Fort Myers is one of more than a dozen Florida communities that has registered public artworks on the Public Art Archive. In fact, the March 2013 News Briefs of the Florida Association of Public Art Professionals reports that to date, the Public Art Archive now includes nearly 400 artworks throughout the state.
The Public Art Archive is a project launched by the Western States Arts Federation or WESTAF. A sophisticated searchable database of public art in the United States, the Public Art Archive makes public art and its processes more accessible to the public by displaying images of registered pieces alongside an extensive description. Where available, supplementary audio and video files are also included.
WESTAF has a long history of involvement in the public art domain. In 1976, WESTAF published % for Art: New Legislation Can Integrate Arts and Architecture, a groundbreaking report in the field. The Archive uses a categorization vocabulary that is consistent with the Getty's Art & Architecture Thesaurus and Interpol's Object ID initiative which provide standardized descriptions that are readily understood around the world.
But its benefit to participating communities is the access it provides not only to area residents, but to cultural tourists, business visitors and other people and organizations from around the world who have an interest in public art. Thus, Fort Myers' presence on the PAA can be used by the Lee County Visitors & Convention Bureau, Greater Fort Myers Chamber of Commerce, Lee County Alliance for the Arts and every for-profit and nonprofit arts and cultural organization to induce locals and out-of-towners to attend the exhibitions, festivals and other events they organize and promote.
And Fort Myers is not alone in taking advantage of the benefits afforded by the Public Art Archive. The Florida Art in State Buildings program has already registered four recent projects, the Charlotte County Health Department, the Frost Art Museum, Jackson County Health Department and three public artworks located out at Florida Gulf Coast University. The following Florida public art programs have too:
- Broward County
- Marilyn A. Wall Foundation
- Miami International Airport(Donald Lipski collection) Got Any Jacks
- Orange County
- Palm Beach County
- Volusia County
Experts have long recognized the role public art plays in attracting cultural tourists, but a recent survey conducted by Gallup in tandem with the John S. and James L. Knight Foundation of 43,000 people in 26 communities over a 3-year period beginning in 2008 discovered that more than schools, low crime rates and economic opportunity, public art is the factor that most inspires people to locate and remain in a community.
"A city’s art, parks, and green spaces are more important than education, safety, and the local economy” when it comes to inducing residents to develop a binding attachment to the town or city in which they live, the report noted.
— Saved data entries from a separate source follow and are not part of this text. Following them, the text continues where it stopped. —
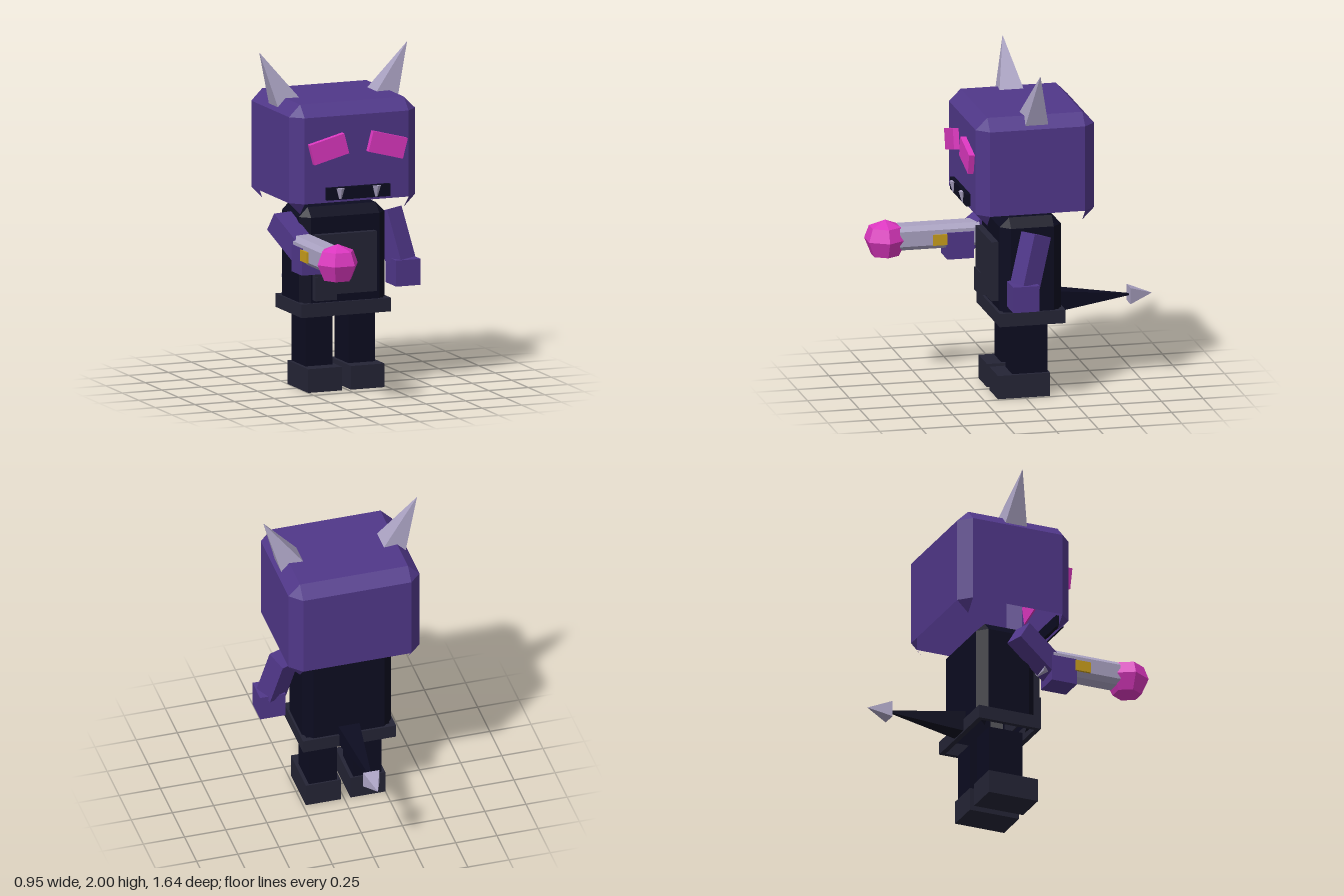
import * as THREE from 'three';

const mat = (name, color, open = false) => {
  const m = new THREE.MeshStandardMaterial({ color, flatShading: true });
  m.name = name;
  if (open) m.side = THREE.DoubleSide;
  return m;
};

// Chamfered block, open underneath, with small corner tips left hanging below the walls
function chamferedShell(w, d, top, bottom, b) {
  const u = w - b, v = d - b;
  const outer = [[-u, d], [u, d], [w, v], [w, -v], [u, -d], [-u, -d], [-w, -v], [-w, v]];
  const inner = [[-u, v], [u, v], [u, v], [u, -v], [u, -v], [-u, -v], [-u, -v], [-u, v]];
  const rings = [[inner, top], [outer, top - b], [outer, bottom + b], [inner, bottom]]
    .map(([pts, y]) => pts.map(([x, z]) => [x, y, z]));
  const pos = [];
  const tri = (...p) => p.forEach(q => pos.push(...q));
  for (let r = 0; r < 3; r++) {
    for (let i = 0; i < 8; i++) {
      const j = (i + 1) % 8;
      const corner = i % 2 === 1;
      if (r === 2 && !corner) continue;
      const a = rings[r][i], bb = rings[r][j], c = rings[r + 1][i], e = rings[r + 1][j];
      tri(a, c, bb);
      if (!(r === 2 && corner)) tri(bb, c, e);
    }
  }
  const t = rings[0];
  tri(t[0], t[1], t[3]);
  tri(t[0], t[3], t[5]);
  const g = new THREE.BufferGeometry();
  g.setAttribute('position', new THREE.Float32BufferAttribute(pos, 3));
  g.computeVertexNormals();
  return g;
}

// Square pyramid with flat sides facing x and z
const pyramid = (half, h) => new THREE.ConeGeometry(half * Math.SQRT2, h, 4).rotateY(Math.PI / 4);

export function createModel() {
  const purple = mat('purple skin', 0x503789, true);
  const pink = mat('pink glow', 0xdb37bf);
  const black = mat('black cloth', 0x0c0c20, true);
  const grey = mat('dark grey trim', 0x242435);
  const bone = mat('pale horn', 0xaaa2c2);
  const gold = mat('gold', 0xc79c1c);

  const model = new THREE.Group();
  model.name = 'hornedRobot';
  const add = (name, geo, m, x = 0, y = 0, z = 0) => {
    const mesh = new THREE.Mesh(geo, m);
    mesh.name = name;
    mesh.position.set(x, y, z);
    model.add(mesh);
    return mesh;
  };
  // Box given by its minimum and maximum on each axis
  const box = (name, m, x0, x1, y0, y1, z0, z1) =>
    add(name, new THREE.BoxGeometry(x1 - x0, y1 - y0, z1 - z0), m,
      (x0 + x1) / 2, (y0 + y1) / 2, (z0 + z1) / 2);
  // Square bar running from one point to another
  const bar = (name, m, from, to, width) => {
    const a = new THREE.Vector3(...from), b = new THREE.Vector3(...to);
    const mesh = add(name, new THREE.BoxGeometry(width, width, a.distanceTo(b)), m);
    mesh.position.copy(a).lerp(b, 0.5);
    mesh.lookAt(b);
    return mesh;
  };
  const cx = -0.008;

  // Head and face
  add('head', chamferedShell(0.398, 0.355, 1.73, 1.08, 0.07), purple, cx, 0, -0.035);
  for (const s of [-1, 1]) {
    const side = s > 0 ? 'left' : 'right';
    add(side + 'Eye', new THREE.BoxGeometry(0.224, 0.124, 0.045), pink, cx + s * 0.185, 1.472, 0.332)
      .rotation.z = -s * 0.256;
    add(side + 'Fang', new THREE.CylinderGeometry(0.028, 0.009, 0.065, 6), bone, cx + s * 0.114, 1.204, 0.342);

    // Horns lean outward, their bases sunk in the head
    const lean = 0.48, len = 0.38;
    add(side + 'Horn', pyramid(0.08, len), bone,
      cx + s * (0.467 - Math.sin(lean) * len / 2), 2 - Math.cos(lean) * len / 2, -0.035)
      .rotation.z = -s * lean;

    // Legs and feet
    const lx = cx + s * 0.135;
    box(side + 'Leg', black, lx - 0.085, lx + 0.085, 0.14, 0.43, -0.138, 0.074);
    box(side + 'Foot', grey, lx - 0.106, lx + 0.106, 0, 0.14, -0.148, 0.165);
  }
  box('mouth', black, -0.206, 0.195, 1.167, 1.24, 0.3, 0.346);

  // Torso with chest plates
  add('torso', chamferedShell(0.27, 0.183, 1.087, 0.437, 0.055), black, cx, 0, -0.035);
  box('chestPlate', grey, -0.216, 0.174, 0.578, 0.934, 0.14, 0.19);
  box('lowerChestPlate', grey, -0.216, -0.08, 0.546, 0.685, 0.14, 0.198);

  // Belt: a rectangular ring
  const rect = (C, w, d) => {
    const s = new C();
    s.moveTo(-w, -d);
    s.lineTo(w, -d);
    s.lineTo(w, d);
    s.lineTo(-w, d);
    s.closePath();
    return s;
  };
  const ring = rect(THREE.Shape, 0.283, 0.198);
  ring.holes.push(rect(THREE.Path, 0.255, 0.168));
  const belt = new THREE.ExtrudeGeometry(ring, { depth: 0.08, bevelEnabled: false });
  add('belt', belt.rotateX(-Math.PI / 2), grey, cx, 0.446, -0.033);

  // Left arm hangs, right arm reaches forward
  bar('leftArm', purple, [0.333, 1.01, -0.04], [0.387, 0.72, 0.04], 0.125)
    .geometry.rotateZ(0.17);
  box('leftHand', purple, 0.32, 0.475, 0.583, 0.737, -0.026, 0.132);
  bar('rightArm', purple, [-0.36, 1.0, -0.01], [-0.29, 0.83, 0.25], 0.125);
  box('rightHand', purple, -0.37, -0.211, 0.737, 0.897, 0.2, 0.36);

  // Blaster: chamfered barrel, gold band and faceted pink tip
  const h = 0.072, k = 0.045;
  const section = new THREE.Shape(
    [[h, -k], [h, k], [k, h], [-k, h], [-h, k], [-h, -k], [-k, -h], [k, -h]]
      .map(p => new THREE.Vector2(...p)));
  add('blasterBarrel', new THREE.ExtrudeGeometry(section, { depth: 0.48, bevelEnabled: false }),
    bone, -0.293, 0.872, 0.16);
  box('blasterBand', gold, -0.378, -0.213, 0.825, 0.89, 0.35, 0.445);
  const orb = [[0, -0.1], [0.085, -0.1], [0.127, -0.005], [0.098, 0.072], [0, 0.112]]
    .map(p => new THREE.Vector2(...p));
  add('blasterTip', new THREE.LatheGeometry(orb, 6, Math.PI / 6), pink, -0.293, 0.869, 0.714);

  // Tail with arrow point
  const tail = (name, half, z0, z1, m) =>
    add(name, pyramid(half, z0 - z1).rotateX(-Math.PI / 2), m, cx, 0.516, (z0 + z1) / 2);
  tail('tail', 0.066, -0.2, -0.72, black);
  tail('tailPoint', 0.049, -0.677, -0.817, bone);

  return model;
}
And this doesn’t change much from one place to another.
“This is not to say that jobs and housing aren’t important,” Gallup and the Knight Founation go on to say. “Residents must be able to meet their basic needs in a community in order to stay. However, when it comes to forming an emotional connection with the community, there are other community factors which often are not considered when thinking about economic development. These community factors seem to matter more when it comes to attaching residents to their community.”
Demographics don’t alter this conclusion either. “While we do see differences in attachment among different demographic groups, demographics generally are not the strongest drivers of attachment. In almost every community, we found that a resident’s perceptions of the [community's aesthetics] are more strongly linked to their level of community attachment than to that person’s age, ethnicity, work status, etc.”
But maximum advantage can only be derived from public art to the extent that residents, visitors and the business community know about it. The Public Art Archive is an important step in this direction.
To browse all the collections that are represented on the Public Art Archive, please click here.
Initial registration of Fort Myers' public artworks on cultureNOW, a second public art website, has already been completed. Registration of the collection on both sites is taking place pursuant to an Individual Artist Grant awarded by the City of Fort Myers, and the initiative is already bringing the city, the River District, and Fort Myers public art collection global attention and acclaim.